By Associated Press
Rallying supporters in Seattle, she said she wanted to talk about “a big threat — not a tall one, but a big one: Michael Bloomberg.”
Also still in the fight: Billionaire Tom Steyer, who spent more than $12 million on Nevada television and Minnesota Sen. Amy Klobuchar, who hoped to prove her strong New Hampshire finish was no fluke.
Klobuchar, campaigning in her home state of Minnesota Saturday night, claimed Nevada success no matter her poor showing.
“As usual I think we have exceeded expectations,” she said.
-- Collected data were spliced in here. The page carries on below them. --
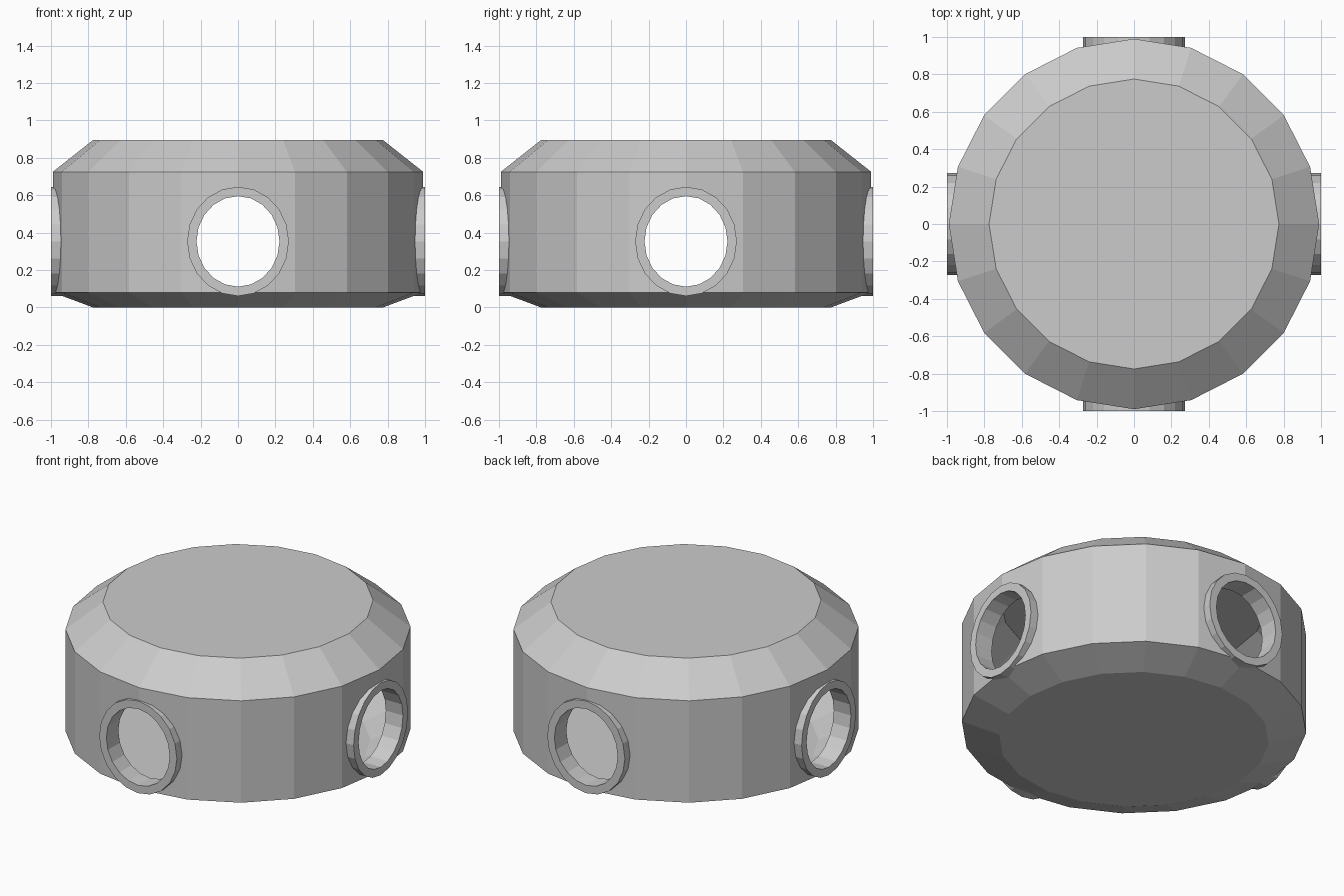
import bpy, bmesh, math
from mathutils import Matrix

cube = bpy.data.objects.get("Cube")
if cube:
    bpy.data.objects.remove(cube, do_unlink=True)

SIDES = 20
HOLE_Z = 0.353

grey = bpy.data.materials.new("light grey")
grey.use_nodes = True
grey.diffuse_color = (0.6, 0.6, 0.6, 1)
grey.node_tree.nodes["Principled BSDF"].inputs["Base Color"].default_value = (0.6, 0.6, 0.6, 1)


def add_object(name, bm):
    bmesh.ops.recalc_face_normals(bm, faces=bm.faces)
    mesh = bpy.data.meshes.new(name)
    bm.to_mesh(mesh)
    bm.free()
    mesh.materials.append(grey)
    obj = bpy.data.objects.new(name, mesh)
    bpy.context.collection.objects.link(obj)
    return obj


def loop(bm, rx, ry, z):
    """Ring of vertices on an ellipse at height z."""
    turns = [2 * math.pi * i / SIDES for i in range(SIDES)]
    return [bm.verts.new((rx * math.cos(a), ry * math.sin(a), z)) for a in turns]


def bridge(bm, a, b):
    for i in range(SIDES):
        j = (i + 1) % SIDES
        bm.faces.new((a[i], a[j], b[j], b[i]))


def closed_stack(name, profile):
    """Capped solid through (rx, ry, z) sections."""
    bm = bmesh.new()
    loops = [loop(bm, *section) for section in profile]
    for a, b in zip(loops, loops[1:]):
        bridge(bm, a, b)
    bm.faces.new(loops[0])
    bm.faces.new(loops[-1])
    return add_object(name, bm)


def facing(angle):
    """Turn local z outward along -y, then around the drum."""
    return (Matrix.Translation((0, 0, HOLE_Z)) @ Matrix.Rotation(angle, 4, 'Z')
            @ Matrix.Rotation(math.pi / 2, 4, 'X'))


# Chamfered drum, with a slightly smaller copy to hollow it
WALL = 0.015
outline = [(0.775, 0), (0.99, 0.08), (0.99, 0.725), (0.775, 0.895)]
drum = closed_stack("drum", [(r, r, z) for r, z in outline])
inner = [(r - WALL, r - WALL, z + (WALL if z < 0.4 else -WALL)) for r, z in outline]
cutters = [closed_stack("hollow_cutter", inner)]

# Two crossing cutters open the four ports
for angle in (0, math.pi / 2):
    cutter = closed_stack("port_cutter", [(0.25, 0.27, -1.2), (0.25, 0.27, 1.2)])
    cutter.data.transform(facing(angle))
    cutters.append(cutter)

for cutter in cutters:
    cutter.hide_render = True
    mod = drum.modifiers.new("cut", 'BOOLEAN')
    mod.operation = 'DIFFERENCE'
    mod.solver = 'EXACT'
    mod.object = cutter

# Bake the cuts and discard the cutters
bpy.context.view_layer.update()
graph = bpy.context.evaluated_depsgraph_get()
baked = bpy.data.meshes.new_from_object(drum.evaluated_get(graph))
drum.modifiers.clear()
drum.data = baked
for cutter in cutters:
    bpy.data.objects.remove(cutter, do_unlink=True)

# Short oval collar in each port
for i, side in enumerate(("front", "left", "back", "right")):
    bm = bmesh.new()
    sections = [(0.272, 0.292, 0.88), (0.272, 0.292, 1.0),
                (0.222, 0.242, 1.0), (0.222, 0.242, 0.88)]
    loops = [loop(bm, *s) for s in sections]
    for k in range(4):
        bridge(bm, loops[k], loops[(k + 1) % 4])
    collar = add_object(side + "_port_collar", bm)
    collar.data.transform(facing(i * math.pi / 2))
The first presidential contest in the West tested the candidates’ strength with black and Latino voters for the first time in 2020. Nevada’s population aligns more with the U.S. as a whole, compared with Iowa and New Hampshire: 29% Latino, 10% black and 9% Asian American and Pacific Islander.
Bloomberg, the former New York mayor who dominated the political conversation this week after a poor debate-stage debut, wasn’t on the ballot. He’s betting everything on a series of delegate-rich states that begin voting next month.
The stakes were high for Nevada Democrats to avoid a repeat of the chaos in the still-unresolved Iowa caucuses, and it appeared Saturday’s contest was largely successful.
Unlike state primaries and the November election, which are run by government officials, caucuses are overseen by state parties.
Nevada Democrats sought to minimize problems by creating multiple redundancies in their reporting system, relying on results called in by phone, a paper worksheet filled out by caucus organizers, a photo of that worksheet sent in by text message and electronic results captured with a Google form.
In addition, it appeared Nevada Democrats were able to successfully navigate a complicated process for adding early voting to the caucus process. Nearly 75,000 people cast early ballots over a four-day period, and the party was able to process those in time for Saturday so they could be integrated into the in-person vote.
At the Bellagio casino caucus site, 41-year-old Christian Nielsen, a scuba diver for the Cirque du Soleil show “O,” said he backed Sanders because he believes the country needs a “major change in the White House.”
“We need somebody in the White House who has been on the right side of history for their entire career, somebody who stands with the working class, and will make things more fair for everybody,” Nielsen said.
The Democrats’ 2020 nomination fight shifted beyond Nevada even before the final results were known.
Only Biden, Buttigieg and Steyer were still in the state when news of Sanders’ victory was announced.
Sanders and Klobuchar spent the night in Super Tuesday states, and Buttigieg was headed to a third, Virginia. Warren, who began Saturday in Las Vegas, was to finish the day in Washington state, which hosts its election on March 10 but has already begun offering early voting.